This week's example of how not to handle a rape trial comes from New Zealand, where a defense attorney is being criticized for saying a sexually assaulted woman should have kept her legs shut.
Speaking to a Wellington District Court jury on Wednesday, defense lawyer Keith Jefferies claimed that his client, George Jason Pule, a bouncer at a local club, had merely engaged in consensual sex with the victim, as quoted by local paper The Dominion Post.
Jefferies' "proof"? The drunk 20-year-old woman did not attempt to stop Pule's advances after he convinced her to follow him down an alley.
“All she would have had to do was to close her legs," Jefferies told the jury in his closing argument, per the Post. "[I]t’s as simple as that.”
Pule had attempted to claim that the victim had filed a false rape charge because she regretted having sex with him, reports the Post.
Despite his best efforts, Jefferies' client was ultimately convicted on the rape charge and is currently awaiting sentencing.
It's been a difficult month so far for victims advocates in New Zealand, with the Wellington trial following news of an alleged "teen rape club, " known as the "Roast Busters," operating in New Zealand.

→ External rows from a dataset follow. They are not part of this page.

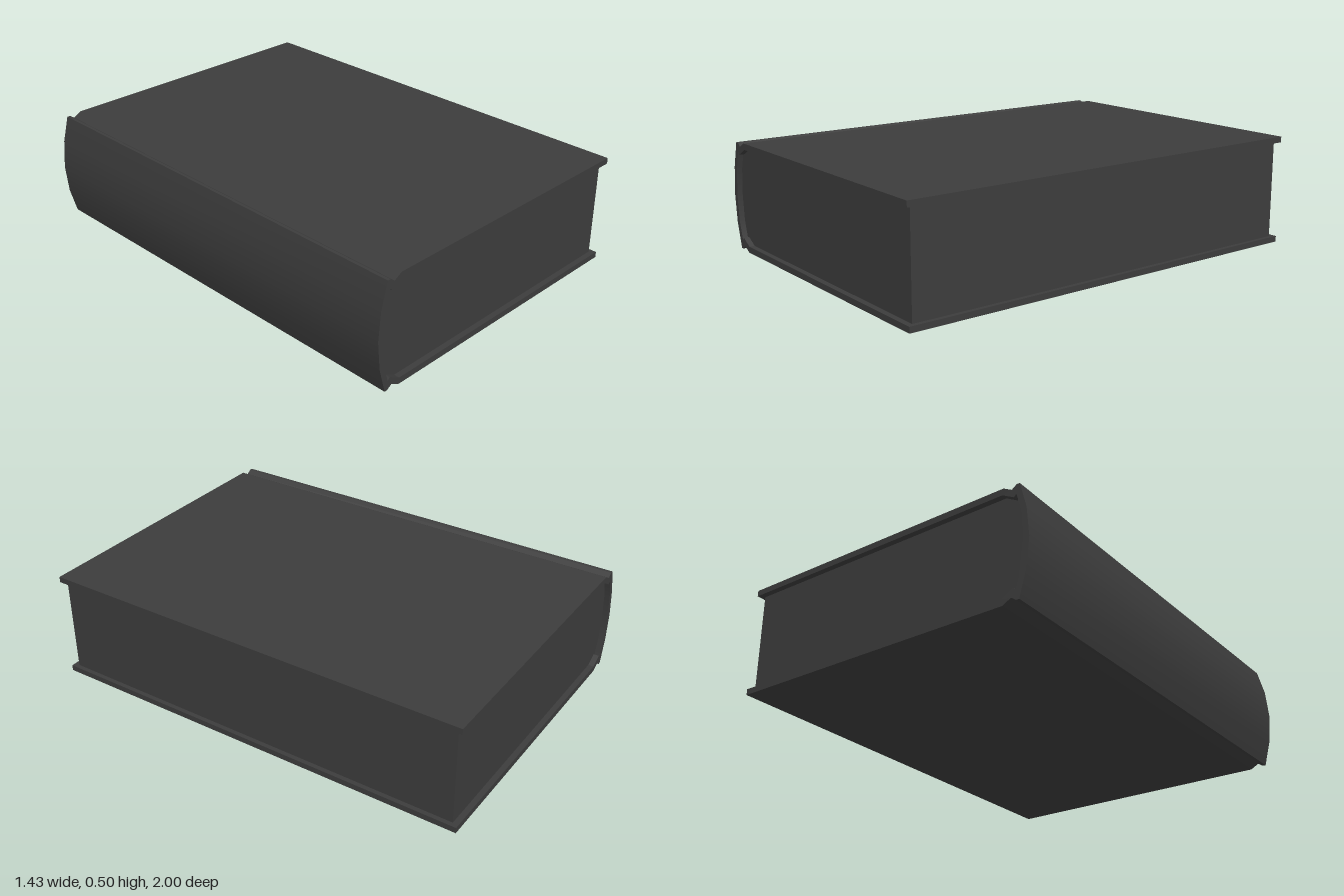
import * as THREE from 'three';
import { toCreasedNormals } from 'three/addons/utils/BufferGeometryUtils.js';

const HEIGHT = 0.495;

// Upper half of each cross-section, from the fore edge round to the middle of the spine
const outer = [[0.716, 0.493], [-0.6, 0.495], [-0.638, 0.474], [-0.66, 0.49], [-0.674, 0.49], [-0.705, 0.375], [-0.717, 0.2475]];
const inner = [[-0.595, 0.467], [-0.648, 0.437], [-0.659, 0.449], [-0.683, 0.365], [-0.692, 0.2475]];

// Adds the lower half by mirroring about mid height
function mirrored(half) {
  const lower = half.slice(0, -1).reverse().map(([x, y]) => [x, HEIGHT - y]);
  return [...half, ...lower];
}

// Extrudes a profile along z, centred, with sharp edges and a smooth spine
function extruded(name, points, depth, color) {
  const shape = new THREE.Shape(points.map(([x, y]) => new THREE.Vector2(x, y)));
  const geometry = new THREE.ExtrudeGeometry(shape, { depth, bevelEnabled: false });
  geometry.translate(0, 0, -depth / 2);
  const mesh = new THREE.Mesh(toCreasedNormals(geometry, 0.4), new THREE.MeshStandardMaterial({ color }));
  mesh.name = name;
  return mesh;
}

export function createModel() {
  const book = new THREE.Group();
  book.name = 'book';

  // Cover: boards, hinge grooves and rounded spine in one wrapped shell
  const lining = mirrored([[0.716, 0.467], ...inner]);
  const cover = extruded('cover', [...mirrored(outer), ...lining.reverse()], 2, 0x3c3c3c);

  // Page block: fills the cover, set back on three sides
  const pages = extruded('pages', mirrored([[0.696, 0.467], ...inner]), 1.95, 0x3c3c3c);

  book.add(cover, pages);
  return book;
}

Members of the group, which is currently being investigated by police, are said to have boasted about getting underage girls drunk and sexually assaulting them. “This whole situation is horrific," Wellington Rape Crisis Center's Natalie Gousmett said in a press release. "First we have the abhorrent behaviour of the members of the rape group, causing serious harm to the victims they have targeted. Then we have appalling coverage by media, including extreme victim-blaming. ... All of this demonstrates the rape culture in [New Zealand], which is extremely harmful to survivors.”
Gousmett went on to note that victims who "are told they are at fault for being raped" are far less likely to come forward and receive the support they need.
In an effort to counteract the problem, advocacy groups have launched a new public service campaign called "Who Are You," urging New Zealanders to keep "an eye on your mates when you're out –- You look after them, they look after you. It's all about having fun and making it home safely."
CORRECTION: An earlier version of this story misspelled Natalie Gousmett's surname. We regret the error.